What you should do: Using the data below, copy every line that contains the word "lineTo".

Source data:
☆ ☆ ☆

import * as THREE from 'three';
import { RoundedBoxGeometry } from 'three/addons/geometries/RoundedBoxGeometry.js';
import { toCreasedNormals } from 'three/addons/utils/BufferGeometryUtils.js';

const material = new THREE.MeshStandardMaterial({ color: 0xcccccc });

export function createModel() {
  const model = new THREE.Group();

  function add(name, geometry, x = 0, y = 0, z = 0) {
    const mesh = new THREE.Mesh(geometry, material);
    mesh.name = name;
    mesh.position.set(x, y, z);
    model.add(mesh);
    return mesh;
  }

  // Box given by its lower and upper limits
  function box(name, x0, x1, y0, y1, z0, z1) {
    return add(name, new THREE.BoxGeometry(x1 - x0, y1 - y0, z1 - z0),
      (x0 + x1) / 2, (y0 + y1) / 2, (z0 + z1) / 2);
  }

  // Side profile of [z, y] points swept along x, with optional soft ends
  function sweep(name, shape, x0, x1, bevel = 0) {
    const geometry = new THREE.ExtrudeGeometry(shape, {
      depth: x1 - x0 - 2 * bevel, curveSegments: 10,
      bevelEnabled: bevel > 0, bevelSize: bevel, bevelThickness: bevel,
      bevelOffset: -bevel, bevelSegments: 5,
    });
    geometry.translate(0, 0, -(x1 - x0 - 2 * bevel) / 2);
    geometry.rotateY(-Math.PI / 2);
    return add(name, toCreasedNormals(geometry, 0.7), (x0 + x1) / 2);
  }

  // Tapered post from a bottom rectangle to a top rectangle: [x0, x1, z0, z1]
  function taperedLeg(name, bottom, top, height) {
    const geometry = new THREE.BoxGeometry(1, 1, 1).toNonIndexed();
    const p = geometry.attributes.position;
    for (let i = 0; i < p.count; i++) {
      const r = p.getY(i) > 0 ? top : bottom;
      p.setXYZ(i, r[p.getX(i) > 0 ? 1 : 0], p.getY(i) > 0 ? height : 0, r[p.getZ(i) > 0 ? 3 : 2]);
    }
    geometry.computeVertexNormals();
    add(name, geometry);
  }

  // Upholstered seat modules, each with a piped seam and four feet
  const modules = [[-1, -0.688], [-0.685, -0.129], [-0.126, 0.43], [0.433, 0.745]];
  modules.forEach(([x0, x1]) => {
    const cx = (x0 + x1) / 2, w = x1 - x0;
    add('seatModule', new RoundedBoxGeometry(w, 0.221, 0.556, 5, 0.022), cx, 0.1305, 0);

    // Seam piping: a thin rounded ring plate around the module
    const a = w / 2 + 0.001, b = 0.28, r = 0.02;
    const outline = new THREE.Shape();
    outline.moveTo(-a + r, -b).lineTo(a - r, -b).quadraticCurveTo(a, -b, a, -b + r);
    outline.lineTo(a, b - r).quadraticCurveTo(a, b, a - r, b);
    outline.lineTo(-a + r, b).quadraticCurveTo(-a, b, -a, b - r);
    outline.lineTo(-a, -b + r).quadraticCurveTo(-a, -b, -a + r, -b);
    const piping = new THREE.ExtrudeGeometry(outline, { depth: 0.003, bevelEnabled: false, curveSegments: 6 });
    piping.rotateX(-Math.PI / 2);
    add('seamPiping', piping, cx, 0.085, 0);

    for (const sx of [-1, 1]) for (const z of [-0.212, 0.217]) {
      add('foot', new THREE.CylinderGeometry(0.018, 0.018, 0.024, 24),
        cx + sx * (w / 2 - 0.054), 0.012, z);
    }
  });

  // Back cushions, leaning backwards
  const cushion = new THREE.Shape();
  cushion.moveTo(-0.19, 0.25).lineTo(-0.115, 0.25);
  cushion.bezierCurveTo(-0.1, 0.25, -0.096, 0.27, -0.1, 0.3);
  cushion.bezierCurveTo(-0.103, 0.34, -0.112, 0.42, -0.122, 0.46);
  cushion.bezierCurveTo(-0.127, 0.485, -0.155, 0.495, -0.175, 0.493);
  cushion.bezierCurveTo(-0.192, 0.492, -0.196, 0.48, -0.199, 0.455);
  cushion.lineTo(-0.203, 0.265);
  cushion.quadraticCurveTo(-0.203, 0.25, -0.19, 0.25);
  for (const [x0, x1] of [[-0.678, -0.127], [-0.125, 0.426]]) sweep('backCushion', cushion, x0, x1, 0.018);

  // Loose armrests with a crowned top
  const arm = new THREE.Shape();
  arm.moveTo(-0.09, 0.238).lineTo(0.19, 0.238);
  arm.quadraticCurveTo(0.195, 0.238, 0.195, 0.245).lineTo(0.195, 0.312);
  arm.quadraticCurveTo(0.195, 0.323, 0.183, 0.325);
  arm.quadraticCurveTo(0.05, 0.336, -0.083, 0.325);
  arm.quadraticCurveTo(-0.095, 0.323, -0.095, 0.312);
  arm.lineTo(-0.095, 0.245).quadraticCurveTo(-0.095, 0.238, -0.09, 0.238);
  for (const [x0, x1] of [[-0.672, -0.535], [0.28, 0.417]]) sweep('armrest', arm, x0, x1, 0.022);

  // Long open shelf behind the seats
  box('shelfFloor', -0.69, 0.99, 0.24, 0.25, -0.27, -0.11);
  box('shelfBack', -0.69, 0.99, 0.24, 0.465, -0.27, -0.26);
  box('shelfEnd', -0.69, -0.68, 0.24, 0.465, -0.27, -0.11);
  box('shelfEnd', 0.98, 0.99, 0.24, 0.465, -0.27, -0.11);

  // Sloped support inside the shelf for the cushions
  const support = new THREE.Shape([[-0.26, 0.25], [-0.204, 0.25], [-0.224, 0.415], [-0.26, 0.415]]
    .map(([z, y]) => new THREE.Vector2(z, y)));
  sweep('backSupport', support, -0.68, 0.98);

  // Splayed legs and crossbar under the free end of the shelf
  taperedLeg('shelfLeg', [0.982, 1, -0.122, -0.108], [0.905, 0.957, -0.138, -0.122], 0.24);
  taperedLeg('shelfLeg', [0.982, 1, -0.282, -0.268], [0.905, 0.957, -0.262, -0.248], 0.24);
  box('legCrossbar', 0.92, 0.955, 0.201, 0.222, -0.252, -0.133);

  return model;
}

☆ ☆ ☆

Written answer:
    outline.moveTo(-a + r, -b).lineTo(a - r, -b).quadraticCurveTo(a, -b, a, -b + r);
    outline.lineTo(a, b - r).quadraticCurveTo(a, b, a - r, b);
    outline.lineTo(-a + r, b).quadraticCurveTo(-a, b, -a, b - r);
    outline.lineTo(-a, -b + r).quadraticCurveTo(-a, -b, -a + r, -b);
  cushion.moveTo(-0.19, 0.25).lineTo(-0.115, 0.25);
  cushion.lineTo(-0.203, 0.265);
  arm.moveTo(-0.09, 0.238).lineTo(0.19, 0.238);
  arm.quadraticCurveTo(0.195, 0.238, 0.195, 0.245).lineTo(0.195, 0.312);
  arm.lineTo(-0.095, 0.245).quadraticCurveTo(-0.095, 0.238, -0.09, 0.238);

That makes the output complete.